### Saved data entries
BEGIN
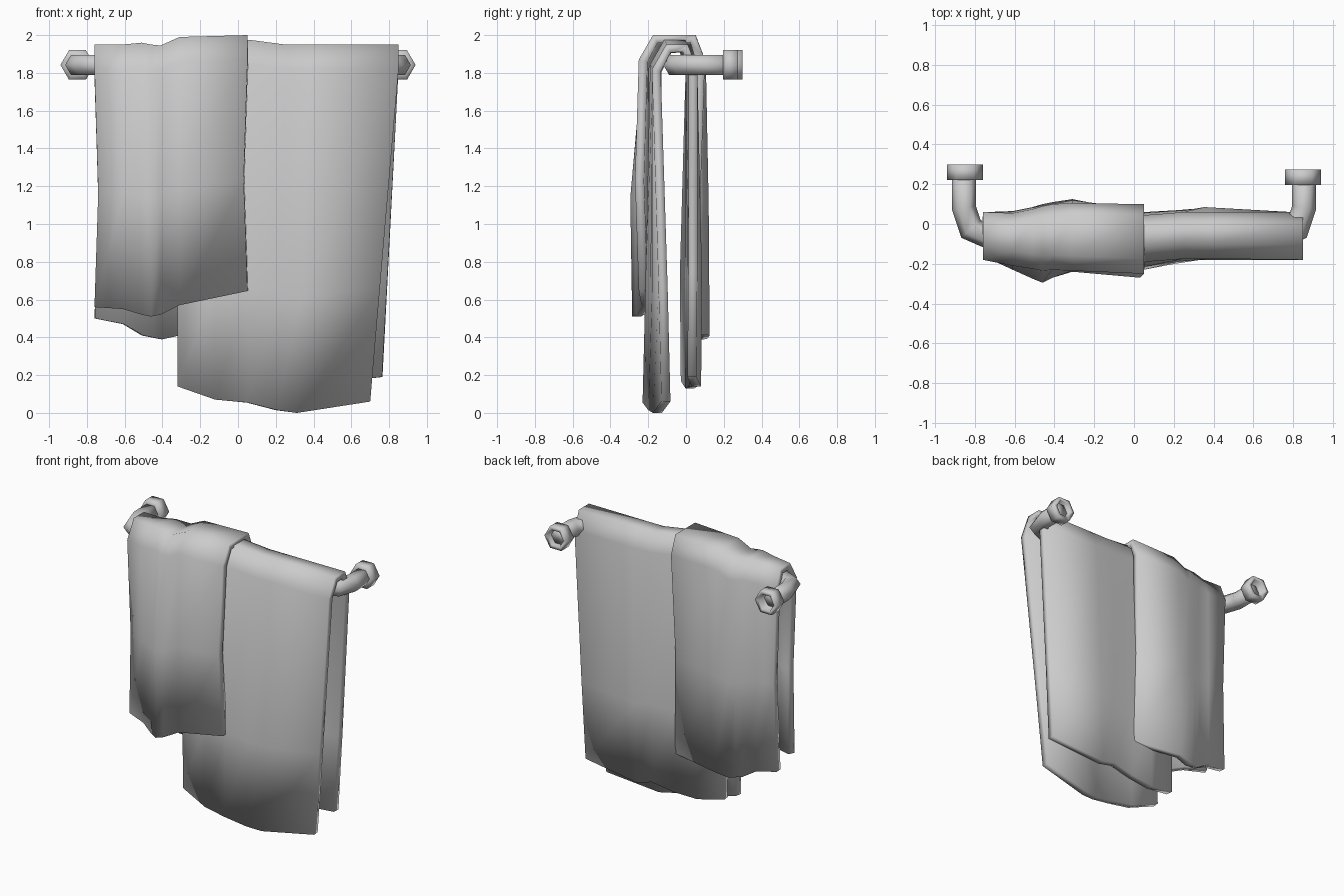
import bpy
import bmesh
import math
from mathutils import Vector

if "Cube" in bpy.data.objects:
    bpy.data.objects.remove(bpy.data.objects["Cube"])

grey = bpy.data.materials.new("plain grey")
grey.use_nodes = True
grey.diffuse_color = (0.6, 0.6, 0.6, 1)
grey.node_tree.nodes["Principled BSDF"].inputs["Base Color"].default_value = grey.diffuse_color

RAIL_Z = 1.842


def make_grid(name, rows, closed=False, thickness=0):
    """Skin a list of point rows with quads and shade it smooth."""
    bm = bmesh.new()
    grid = [[bm.verts.new(p) for p in row] for row in rows]
    n = len(rows[0])
    for a, b in zip(grid, grid[1:]):
        for j in range(n if closed else n - 1):
            k = (j + 1) % n
            bm.faces.new((a[j], b[j], b[k], a[k]))
    if closed:
        bm.faces.new(grid[0])
        bm.faces.new(grid[-1])
        bmesh.ops.recalc_face_normals(bm, faces=bm.faces)
    mesh = bpy.data.meshes.new(name)
    bm.to_mesh(mesh)
    bm.free()
    mesh.materials.append(grey)
    obj = bpy.data.objects.new(name, mesh)
    bpy.context.collection.objects.link(obj)
    bpy.ops.object.select_all(action='DESELECT')
    obj.select_set(True)
    bpy.context.view_layer.objects.active = obj
    if thickness:
        mod = obj.modifiers.new("cloth thickness", 'SOLIDIFY')
        mod.thickness = thickness
        mod.offset = -1
        bpy.ops.object.modifier_apply(modifier=mod.name)
    bpy.ops.object.shade_smooth()


def towel(name, stations, low, x_shift):
    """Drape a cloth: each station is x, top z, then front and back
    (shoulder y, low y, hem y, hem z). x_shift(x, part, t) bends the side edges."""
    rows = []
    for x, top, front, back in stations:
        def leaf(side, part):
            shoulder, mid, hem, hem_z = side
            z = top - 0.13
            return [(x + x_shift(x, part, 1), hem, hem_z),
                    (x + x_shift(x, part, low), mid, z + (hem_z - z) * low),
                    (x, shoulder, z)]
        ridge = [(x, front[0] + 0.075, top), (x, back[0] - 0.05, top)]
        rows.append(leaf(front, "front") + ridge + leaf(back, "back")[::-1])
    make_grid(name, rows, thickness=0.048)


# Long towel lying directly on the rail
def long_shift(x, part, t):
    return -(0.15 if part == "front" else 0.085) * t * max(0, x / 0.85)


towel("long_towel", [
    (-0.32, 1.95, (-0.20, -0.18, -0.17, 0.14), (0.045, 0.015, 0.02, 0.17)),
    (-0.12, 1.95, (-0.20, -0.20, -0.205, 0.07), (0.045, 0.045, 0.045, 0.13)),
    (0.06, 1.975, (-0.19, -0.215, -0.23, 0.055), (0.045, 0.055, 0.06, 0.14)),
    (0.25, 1.95, (-0.175, -0.19, -0.20, 0.015), (0.06, 0.065, 0.07, 0.17)),
    (0.38, 1.95, (-0.175, -0.18, -0.175, 0.0), (0.06, 0.085, 0.08, 0.14)),
    (0.85, 1.95, (-0.18, -0.145, -0.13, 0.06), (0.06, 0.06, 0.055, 0.19)),
], 0.66, long_shift)


# Short towel overlapping the long one
def short_shift(x, part, t):
    return 0 if t == 1 else -0.02 * math.copysign(1, x) * (abs(x + 0.35) > 0.38)


towel("short_towel", [
    (-0.76, 1.95, (-0.18, -0.17, -0.155, 0.56), (0.06, 0.06, 0.05, 0.50)),
    (-0.61, 1.95, (-0.21, -0.23, -0.21, 0.55), (0.055, 0.06, 0.065, 0.47)),
    (-0.51, 1.96, (-0.225, -0.275, -0.265, 0.52), (0.075, 0.08, 0.085, 0.41)),
    (-0.46, 1.95, (-0.235, -0.295, -0.285, 0.51), (0.09, 0.09, 0.10, 0.40)),
    (-0.41, 1.945, (-0.23, -0.27, -0.265, 0.52), (0.10, 0.10, 0.11, 0.39)),
    (-0.31, 1.99, (-0.235, -0.24, -0.235, 0.57), (0.105, 0.12, 0.125, 0.41)),
    (0.05, 2.0, (-0.25, -0.27, -0.25, 0.645), (0.10, 0.075, 0.055, 0.42)),
], 0.52, short_shift)

# Six-sided rail, bent back towards the wall at both ends
half = [(-0.855, 0.24), (-0.855, 0.08), (-0.82, -0.025), (-0.74, -0.06)]
path = [Vector((x, y, RAIL_Z)) for x, y in half + [(-x, y) for x, y in half[::-1]]]
rings = []
for i, p in enumerate(path):
    before = (p - path[max(i - 1, 0)]).normalized()
    after = (path[min(i + 1, len(path) - 1)] - p).normalized()
    tangent = (before + after).normalized()
    mitre = 1 / tangent.dot(after if after.length else before)
    side = Vector((-tangent.y, tangent.x, 0)) * 0.06 * mitre
    up = Vector((0, 0, 0.06))
    rings.append([p + side * math.cos(k * math.tau / 6) + up * math.sin(k * math.tau / 6)
                  for k in range(6)])
make_grid("towel_rail", rings, closed=True)

# Hexagonal wall cups, open at the back
for name, x, y in (("right_wall_cup", -0.85, 0.22), ("left_wall_cup", 0.85, 0.195)):
    profile = [(0.05, y), (0.09, y), (0.09, y + 0.08), (0.062, y + 0.08), (0.056, y + 0.01)]
    make_grid(name, [[(x + r * math.cos(k * math.tau / 6), d,
                       RAIL_Z + r * math.sin(k * math.tau / 6)) for k in range(6)]
                     for r, d in profile], closed=True)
END
### About this task
Which lines of the records contain "grey"? Show each of them.

### Task output
grey = bpy.data.materials.new("plain grey")
grey.use_nodes = True
grey.diffuse_color = (0.6, 0.6, 0.6, 1)
grey.node_tree.nodes["Principled BSDF"].inputs["Base Color"].default_value = grey.diffuse_color
    mesh.materials.append(grey)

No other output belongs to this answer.